Data under study START
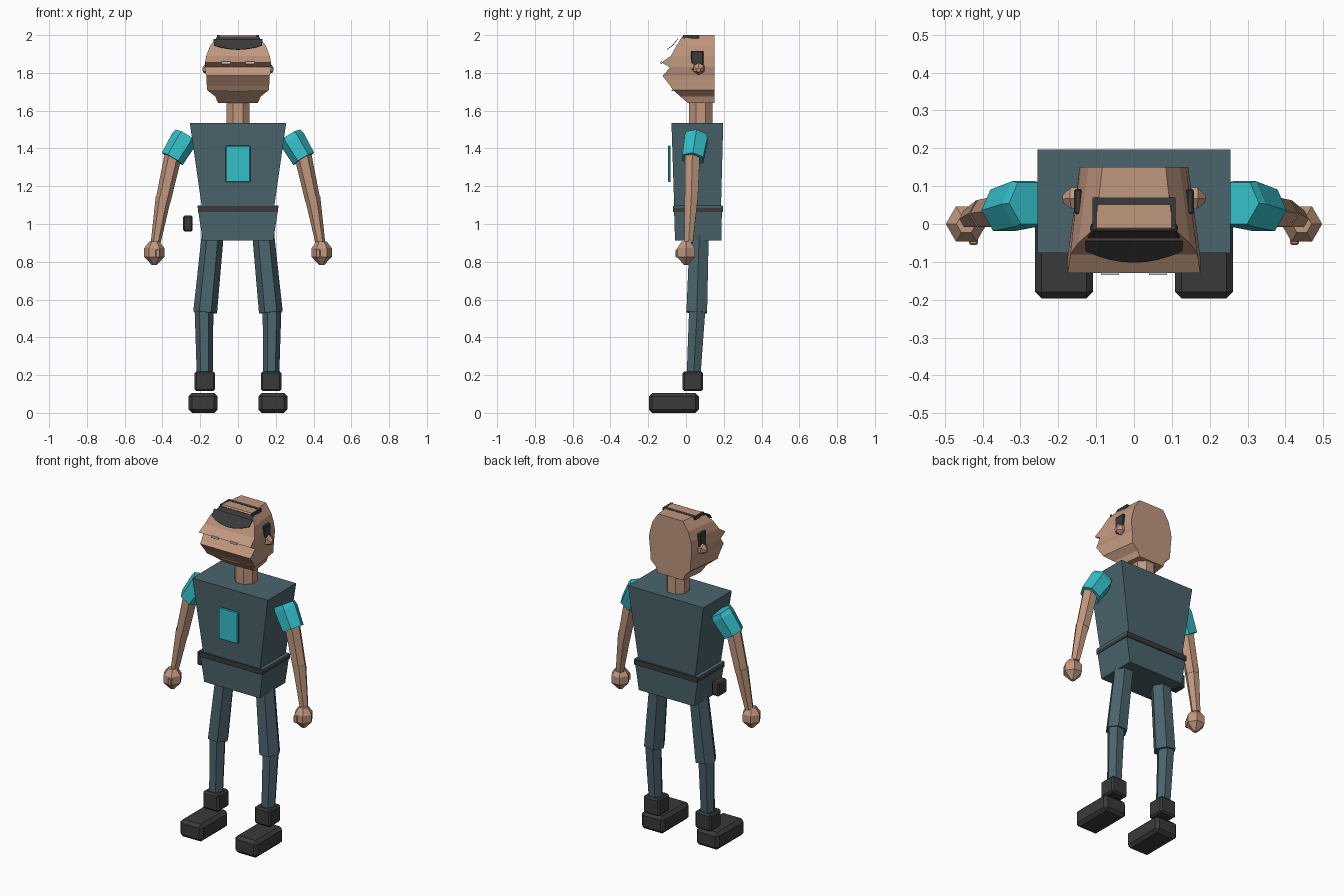
import bpy, bmesh, math
from mathutils import Vector

if "Cube" in bpy.data.objects:
    bpy.data.objects.remove(bpy.data.objects["Cube"])


def material(name, rgb):
    m = bpy.data.materials.new(name)
    m.diffuse_color = (*rgb, 1)
    m.use_nodes = True
    m.node_tree.nodes["Principled BSDF"].inputs["Base Color"].default_value = m.diffuse_color
    return m


SKIN = material("skin", (0.53, 0.31, 0.21))
CLOTH = material("slate_cloth", (0.068, 0.128, 0.152))
CYAN = material("cyan", (0.036, 0.52, 0.58))
DARK = material("charcoal", (0.042, 0.042, 0.042))
PALE = material("pale_grey", (0.62, 0.62, 0.62))


def mesh_object(name, verts, faces, mat, bevel=0):
    me = bpy.data.meshes.new(name)
    me.from_pydata(verts, [], faces)
    bm = bmesh.new()
    bm.from_mesh(me)
    bmesh.ops.recalc_face_normals(bm, faces=bm.faces)
    bm.to_mesh(me)
    bm.free()
    me.materials.append(mat)
    ob = bpy.data.objects.new(name, me)
    bpy.context.collection.objects.link(ob)
    if bevel:
        b = ob.modifiers.new("bevel", "BEVEL")
        b.width = bevel
        b.segments = 1
    return ob


def loft(name, rings, mat, bevel=0):
    """Skin a stack of equal-length rings and cap both ends."""
    n = len(rings[0])
    faces = [tuple(range(n)), tuple((len(rings) - 1) * n + i for i in range(n))]
    for r in range(len(rings) - 1):
        for i in range(n):
            j = (i + 1) % n
            faces.append((r * n + i, r * n + j, (r + 1) * n + j, (r + 1) * n + i))
    return mesh_object(name, [v for ring in rings for v in ring], faces, mat, bevel)


def rect(x0, x1, y0, y1, z):
    return [(x0, y0, z), (x1, y0, z), (x1, y1, z), (x0, y1, z)]


def box(name, x0, x1, y0, y1, z0, z1, mat, bevel=0):
    return loft(name, [rect(x0, x1, y0, y1, z0), rect(x0, x1, y0, y1, z1)], mat, bevel)


def limb(name, stops, mat, sides=6, turn=0.0):
    """Faceted tube through (centre, radius) stops."""
    axis = (Vector(stops[-1][0]) - Vector(stops[0][0])).normalized()
    u = axis.cross(Vector((0, 1, 0))).normalized()
    v = axis.cross(u)
    rings = []
    for c, r in stops:
        angles = [2 * math.pi * (i + turn) / sides for i in range(sides)]
        rings.append([Vector(c) + r * (math.cos(a) * u + math.sin(a) * v) for a in angles])
    return loft(name, rings, mat)


# Torso, hips, belt and chest panel
loft("torso", [rect(-.19, .19, -.062, .185, 1.08), rect(-.255, .255, -.077, .197, 1.535)], CLOTH)
loft("hips", [rect(-.187, .187, -.058, .188, .912), rect(-.215, .215, -.064, .19, 1.097)], CLOTH)
box("belt", -.213, .213, -.069, .196, 1.064, 1.095, DARK)
box("chest_panel", -.065, .065, -.095, -.081, 1.222, 1.415, CYAN, .004)
box("hip_pouch", -.29, -.24, .015, .098, .96, 1.045, DARK, .008)

# Neck
limb("neck", [((0, .078, 1.52), .067), ((0, .078, 1.67), .067)], SKIN, 8, .5)

# Head: each level is height, front depth, front half width
BACK, NARROW = .15, .82
levels = [(1.64, .01, .105), (1.675, -.03, .12), (1.71, -.07, .165), (1.73, -.082, .165),
          (1.785, -.125, .168), (1.80, -.108, .172), (1.83, -.085, .175), (1.855, -.13, .175),
          (1.89, -.08, .168), (1.945, -.05, .147), (2.0, -.01, .102)]
loft("head", [[(-w, y, z), (w, y, z), (w * NARROW, BACK, z), (-w * NARROW, BACK, z)]
              for z, y, w in levels], SKIN)

# Mouth
box("mouth", -.062, .062, -.078, -.066, 1.703, 1.709, SKIN)

# Cap brim: thin floating curved plate
brim = [(-.13, -.043, 1.978), (.13, -.043, 1.978)]
for i in range(9):
    t = 1 - i / 4
    drop = 1 - t * t
    brim.append((.127 * t, -.07 - .03 * drop, 1.945 - .023 * drop))
ob = mesh_object("brim", brim, [tuple(range(len(brim)))], DARK)
s = ob.modifiers.new("thickness", "SOLIDIFY")
s.thickness = .003

# Headband strips over the crown and down the forehead
box("band_back", -.105, .105, .05, .07, 1.985, 2.0015, DARK)
loft("band_front", [rect(-.122, .122, -.038, -.02, 1.965), rect(-.112, .112, -.019, 0, 1.992)], DARK)
for s in (-1, 1):
    # Side strip of the headband
    x0, x1 = sorted((s * .098, s * .11))
    box("band_side", x0, x1, -.015, .07, 1.982, 2.001, DARK)
    # Eyes
    x0, x1 = sorted((s * .04, s * .087))
    box("eye", x0, x1, -.135, -.128, 1.848, 1.859, PALE)
    # Ear cover and ear
    x0, x1 = sorted((s * .137, s * .158))
    box("ear_cover", x0, x1, .026, .093, 1.813, 1.917, DARK, .005)
    limb("ear", [((s * .135, .068, 1.822), .034), ((s * .165, .068, 1.822), .032),
                 ((s * .187, .066, 1.815), .012)], SKIN, 6)

    # Sleeve and arm
    limb("sleeve", [((s * .275, .055, 1.468), .064), ((s * .288, .053, 1.445), .07),
                    ((s * .348, .036, 1.345), .064)], CYAN)
    limb("upper_arm", [((s * .342, .034, 1.37), .046), ((s * .397, .028, 1.12), .04)], SKIN)
    limb("forearm", [((s * .395, .028, 1.14), .041), ((s * .436, .014, .90), .026)], SKIN)

    # Hand with a stubby thumb
    limb("hand", [((s * .443, 0, .908), .026), ((s * .443, 0, .872), .054),
                  ((s * .443, 0, .826), .054), ((s * .443, 0, .782), .012)], SKIN)
    x0, x1 = sorted((s * .412, s * .436))
    box("thumb", x0, x1, -.055, -.02, .822, .866, SKIN, .004)

    # Leg
    limb("thigh", [((s * .133, .07, .95), .058), ((s * .174, .057, .532), .063)], CLOTH)
    limb("shin", [((s * .18, .06, .56), .05), ((s * .176, .04, .19), .042)], CLOTH)

    # Boot cuff and shoe
    x0, x1 = sorted((s * .121, s * .229))
    box("boot_cuff", x0, x1, -.018, .09, .115, .22, DARK, .01)
    x0, x1 = sorted((s * .108, s * .262))
    box("shoe", x0, x1, -.197, .068, 0, .105, DARK, .018)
Data under study END
_Aim of the task_
Look through the data above and return exactly the lines from the one that contains "v = axis.cross(u)" to the one that contains "1.703, 1.709, SKIN)", inclusive, with nothing else.

_Result for this task_
    v = axis.cross(u)
    rings = []
    for c, r in stops:
        angles = [2 * math.pi * (i + turn) / sides for i in range(sides)]
        rings.append([Vector(c) + r * (math.cos(a) * u + math.sin(a) * v) for a in angles])
    return loft(name, rings, mat)


# Torso, hips, belt and chest panel
loft("torso", [rect(-.19, .19, -.062, .185, 1.08), rect(-.255, .255, -.077, .197, 1.535)], CLOTH)
loft("hips", [rect(-.187, .187, -.058, .188, .912), rect(-.215, .215, -.064, .19, 1.097)], CLOTH)
box("belt", -.213, .213, -.069, .196, 1.064, 1.095, DARK)
box("chest_panel", -.065, .065, -.095, -.081, 1.222, 1.415, CYAN, .004)
box("hip_pouch", -.29, -.24, .015, .098, .96, 1.045, DARK, .008)

# Neck
limb("neck", [((0, .078, 1.52), .067), ((0, .078, 1.67), .067)], SKIN, 8, .5)

# Head: each level is height, front depth, front half width
BACK, NARROW = .15, .82
levels = [(1.64, .01, .105), (1.675, -.03, .12), (1.71, -.07, .165), (1.73, -.082, .165),
          (1.785, -.125, .168), (1.80, -.108, .172), (1.83, -.085, .175), (1.855, -.13, .175),
          (1.89, -.08, .168), (1.945, -.05, .147), (2.0, -.01, .102)]
loft("head", [[(-w, y, z), (w, y, z), (w * NARROW, BACK, z), (-w * NARROW, BACK, z)]
              for z, y, w in levels], SKIN)

# Mouth
box("mouth", -.062, .062, -.078, -.066, 1.703, 1.709, SKIN)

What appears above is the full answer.